- _WHAT NEEDS TO BE DONE_
Throughout the records below, find the lines with the string "objects" and give how many there are, nothing else.
*** Opening of AVAILABLE RECORDS ***
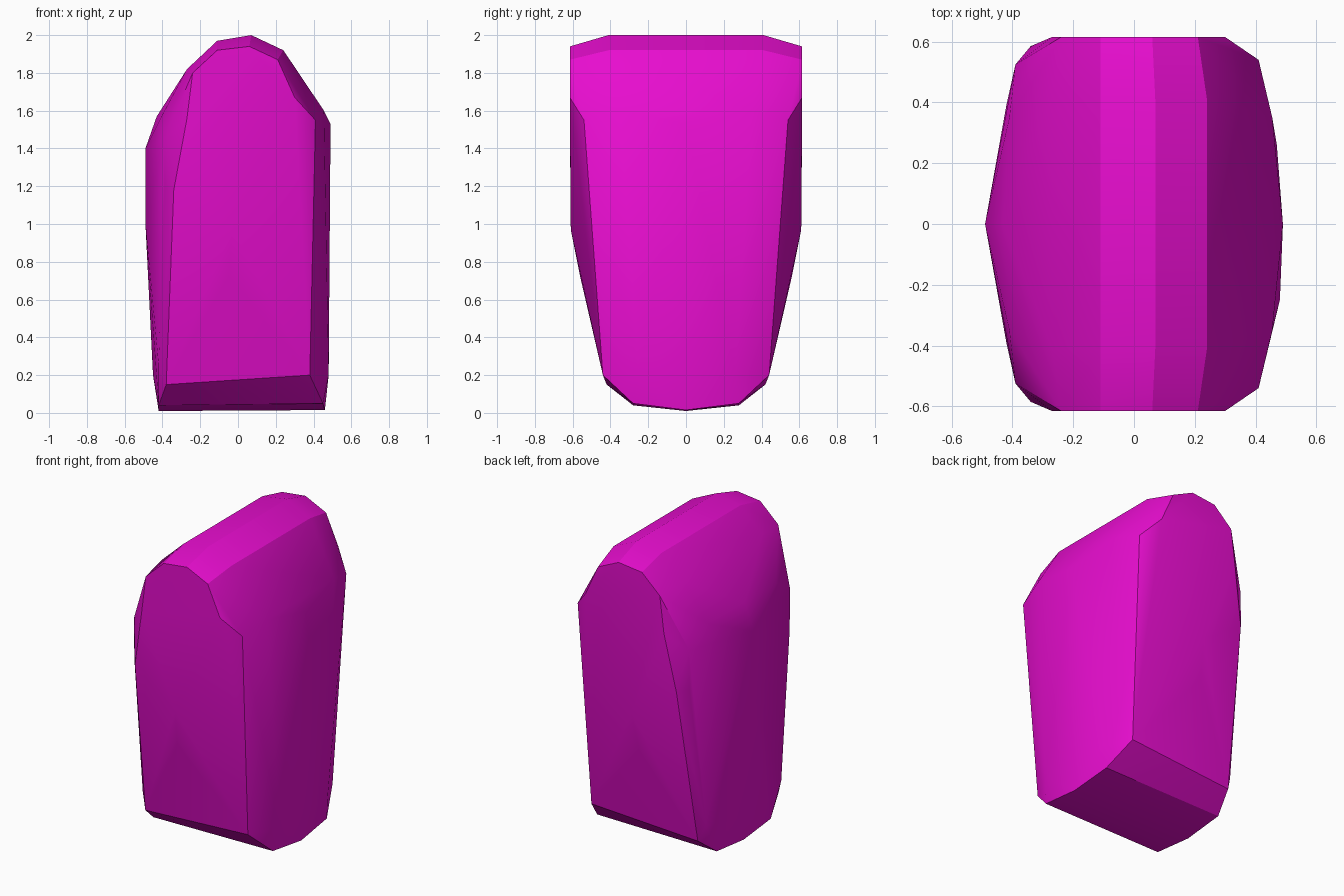
import bpy, bmesh, math

if "Cube" in bpy.data.objects:
    bpy.data.objects.remove(bpy.data.objects["Cube"])

# Gem colour
mat = bpy.data.materials.new("magenta crystal")
mat.diffuse_color = (0.8, 0.004, 0.62, 1)
mat.use_nodes = True
mat.node_tree.nodes["Principled BSDF"].inputs["Base Color"].default_value = mat.diffuse_color

# Points mirrored front to back (x, y, z)
end_face = [(x, 0.615, z) for x, z in
            ((-0.27, 1.56), (-0.24, 1.80), (-0.11, 1.92),
             (0.06, 1.94), (0.21, 1.87), (0.30, 1.67))]
end_face += [(-0.03, 0.61, 0.97), (-0.05, 0.56, 0.72), (-0.34, 0.585, 1.18)]
crown = [(-0.27, 0.41, 1.82), (-0.11, 0.41, 1.97),
         (0.07, 0.41, 2.0), (0.24, 0.41, 1.92)]
shoulders = [(-0.41, 0.35, 1.56), (-0.39, 0.525, 1.45), (-0.39, 0.52, 1.18),
             (0.39, 0.35, 1.67), (0.455, 0.35, 1.60), (0.41, 0.54, 1.55)]
foot = [(-0.38, 0.42, 0.15), (-0.42, 0.39, 0.25), (0.38, 0.44, 0.20),
        (-0.42, 0.28, 0.04), (0.45, 0.28, 0.05)]
pairs = end_face + crown + shoulders + foot

# Points on the middle line and the lower sides
middle = [(-0.49, 0, 1.40), (-0.49, 0, 1.0), (-0.43, 0, 1.57), (0.49, 0, 1.53),
          (-0.42, 0, 0.01), (0.46, 0, 0.015), (-0.45, 0.1, 0.2),
          (0.48, -0.25, 0.20), (0.47, 0.26, 0.20)]

# Faceted body wrapped around the points
bm = bmesh.new()
for p in [(x, s * y, z) for x, y, z in pairs for s in (-1, 1)] + middle:
    bm.verts.new(p)
hull = bmesh.ops.convex_hull(bm, input=bm.verts)
loose = {v for v in hull["geom_interior"] + hull["geom_unused"]
         if isinstance(v, bmesh.types.BMVert)}
bmesh.ops.delete(bm, geom=list(loose), context='VERTS')
bmesh.ops.dissolve_limit(bm, angle_limit=math.radians(2),
                         verts=bm.verts, edges=bm.edges)
bmesh.ops.recalc_face_normals(bm, faces=bm.faces)

mesh = bpy.data.meshes.new("crystal")
bm.to_mesh(mesh)
bm.free()
crystal = bpy.data.objects.new("crystal", mesh)
mesh.materials.append(mat)
bpy.context.collection.objects.link(crystal)

# Smooth over gentle facets, sharp on strong ones
bpy.context.view_layer.objects.active = crystal
crystal.select_set(True)
bpy.ops.object.shade_smooth_by_angle(angle=math.radians(30))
*** Close of AVAILABLE RECORDS ***
- _RESULT OF THIS EXERCISE_
5